The stellar cast of Ragtime, stripped down to an essential 17 members, is currently deep in rehearsal for the production which begins performances next week. Take a peek behind the curtain at these rehearsal shots.
Joining our previously announced cast members are three more intrepid pioneers: Jake Rutland (Louis Hobson), Wesley (Kyle Robert Carter) and Ming-Li (Steven Eng). Jake leaves his home to try and get some independence from his older brother. Jake becomes a proprietor around town, choosing to focus on business (and fleecing the miners) rather than gold mining. Wesley is Jake’s slave who journeys with Jake across the country to start a new life, aspiring to purchase his own freedom through a secret career as a milliner. Ming-Li comes to America with his younger brother, planning on staying only long enough to raise money to support their family back in China.
Louis Hobson just finished up a run in our annual ACT co-production, Assassins, in which he portrayed the infamous John Wilkes Booth. In addition to Assassins, Louis has been in a number of other shows at The 5th including Jacques Brel…, A Room with a View, Spamalot, West Side Story, Miss Saigon and Hair. Louis played the role of Doctor Madden on Broadway in Next to Normal, and was also seen on Broadway in Bonnie & Clyde, Leap of Faith and People in the Picture. His film and TV credits include C.O.G., Laggies, Lucky Them, The Man in the High Castle and Captain Fantastic. Louis is the cofounder of Indie Theatrical.
Kyle Robert Carter was most recently seen on our stage during this season’s production of How to Succeed in Business Without Really Trying. Kyle also joined us last season in both Grease and Jasper in Deadland. He portrayed Benny in both the national tour and regional productions of In the Heights, and has been seen as Eddie Souther regionally in Sister Act. Off-Broadway, Kyle was in Storyville.
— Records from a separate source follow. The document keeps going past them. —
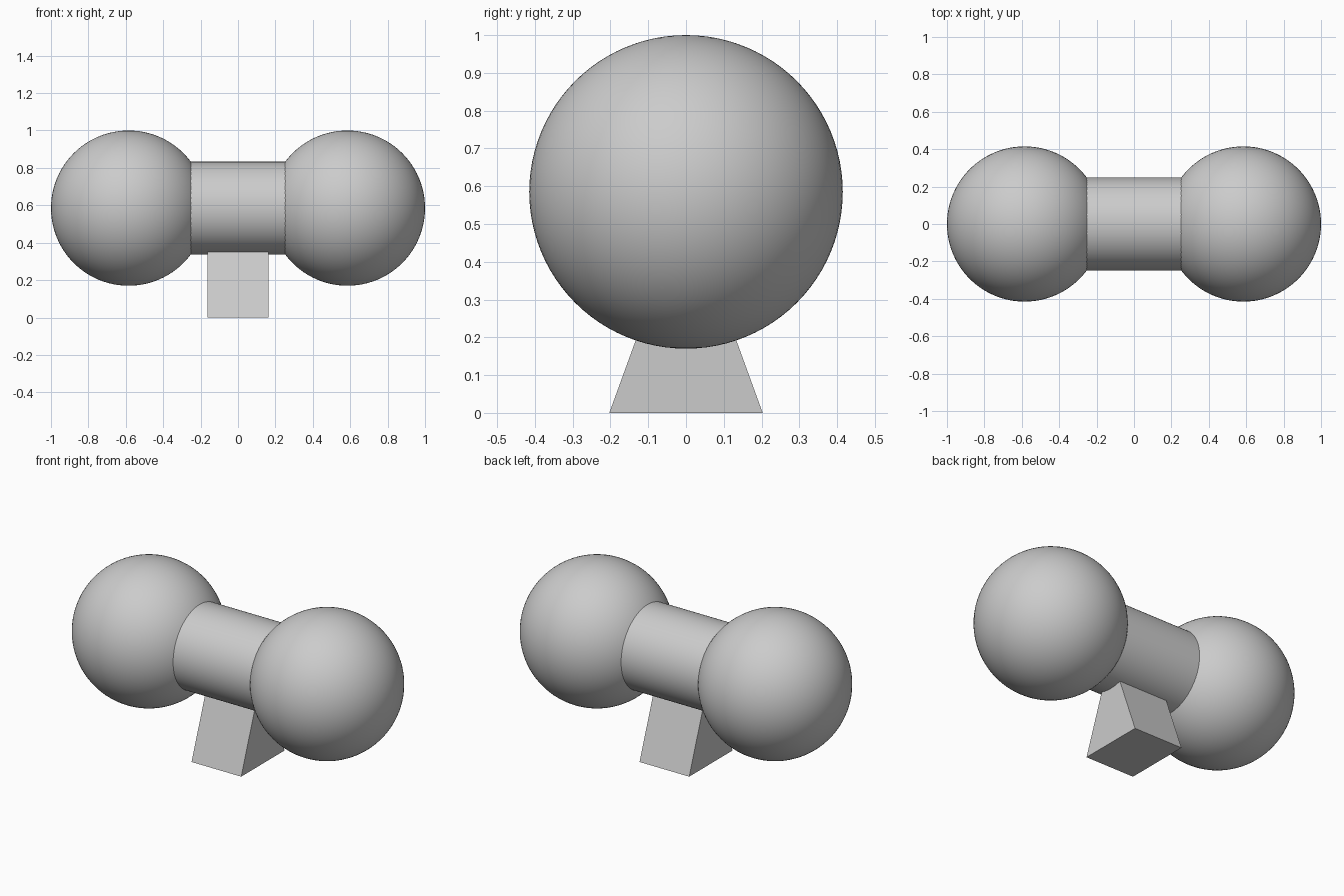
import bpy
import bmesh
from math import pi, radians, tan

RADIUS = 0.415          # end spheres
AXIS_Z = 0.585          # height of the bar axis
BAR_RADIUS = 0.248
STAND_HALF_X, STAND_HALF_Y, STAND_TOP = 0.163, 0.203, 0.42

cube = bpy.data.objects.get("Cube")
if cube:
    bpy.data.objects.remove(cube, do_unlink=True)

grey = bpy.data.materials.new("light_grey")
grey.use_nodes = True
colour = (0.6, 0.6, 0.6, 1)
grey.diffuse_color = colour
grey.node_tree.nodes["Principled BSDF"].inputs["Base Color"].default_value = colour


def finish(name):
    obj = bpy.context.object
    obj.name = name
    obj.data.materials.append(grey)
    bpy.ops.object.shade_smooth_by_angle(angle=radians(30))
    return obj


# Matching spheres at both ends
for name, side in (("left_ball", 1), ("right_ball", -1)):
    bpy.ops.mesh.primitive_uv_sphere_add(
        segments=96, ring_count=48, radius=RADIUS,
        location=(side * (1 - RADIUS), 0, AXIS_Z))
    finish(name)

# Round bar joining the spheres
bpy.ops.mesh.primitive_cylinder_add(
    vertices=96, radius=BAR_RADIUS, depth=0.8,
    location=(0, 0, AXIS_Z), rotation=(0, pi / 2, 0))
finish("bar")

# Tapered stand, narrowing front to back and running up into the bar
bpy.ops.mesh.primitive_cube_add(size=2, location=(0, 0, 0))
stand = bpy.context.object
bm = bmesh.new()
bm.from_mesh(stand.data)
top_half_y = STAND_HALF_Y - STAND_TOP * tan(radians(20))
for v in bm.verts:
    upper = v.co.z > 0
    v.co.x *= STAND_HALF_X
    v.co.y *= top_half_y if upper else STAND_HALF_Y
    v.co.z = STAND_TOP if upper else 0
bm.to_mesh(stand.data)
bm.free()
finish("stand")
Steven Eng is joining us again after his 5th Avenue debut earlier this season in Waterfall. Based out of New York, Steven has entertained audiences nationally and internationally. He was in The King and I in London, and has been seen in regional productions of Pacific Overtures, Richard II, Henry IV, Parts One and Two and Miss Saigon. (Steven has a Masters degree in Classical Acting which means lots of Shakespeare!) He has performed regionally at NY Philharmonic, Pasadena Playhouse, Huntington Theatre, Paper Mill Playhouse, Alliance Theatre, ShakespeareNYC and many others. Steven is the co-founder of the National Asian Artists Project, and is a member of the NYU Tisch School of the Arts faculty.
Don’t miss Louis, Kyle and Steven, and the other prospectors, in our ‘revisal’ production of Lerner & Loewe’s Paint Your Wagon. The show runs June 2 through June 25. Visit our website for more information and to purchase tickets.
Meet the Actor: Louis Hobson
Louis Hobson is a regular on The 5th Avenue stage, with performances in Jacques Brel, Jasper in Deadland (cast album), A Room with a View, Spamalot, West Side Story, Miss Saigon, Hair, and Pippin. His Broadway credits and Cast Albums include Next to Normal (2010 Pulitzer Prize), Bonnie & Clyde, Leap of Faith, and The People in the Picture. Hobson can also be seen in films and on television including C.O.G. (Sundance 2013), Laggies (Sundance 2014), Lucky Them (TIFF 2014), The Man in the High Castle (Amazon), and opposite Viggo Mortensen in Captain Fantastic (Sundance 2016). Hobson is the president & co-founder of Indie Theatrical, with stage and entertainment properties currently in development in the U.S., Asia and South America. indietheatrical.com
Meet the Assassin: John Wilkes Booth
Arguably the most well-known presidential assassin in our nation’s history, John Wilkes Booth was an American stage actor and Confederate sympathizer. Born in 1838 into a prominent theatrical family, Booth made his stage debut at the age of 17 and quickly developed a reputation as an outrageous scene stealer, strikingly handsome and intensely physical onstage.
As Civil War began to tear the country apart, Booth continued to perform extensively across the country. He was very vocal about his opposition to Abraham Lincoln and his support for slavery, and at one point was arrested in St. Louis for “treasonous remarks” against the president and the government. In late 1864, he even developed a plot to kidnap President Lincoln and smuggle him into Richmond in an effort to bring victory to the South. A last minute change in plans on the part of the president foiled the plan.
On the morning of Good Friday, April 14, 1865, Booth learned that the President and First Lady would be attending a performance of the play Our American Cousin that very evening. Fueled by this disdain for Lincoln, Booth would become the first person in the history of United States to assassinate a president, shooting the President in the back of the head.
Photo by MARK & TRACY PHOTOGRAPHY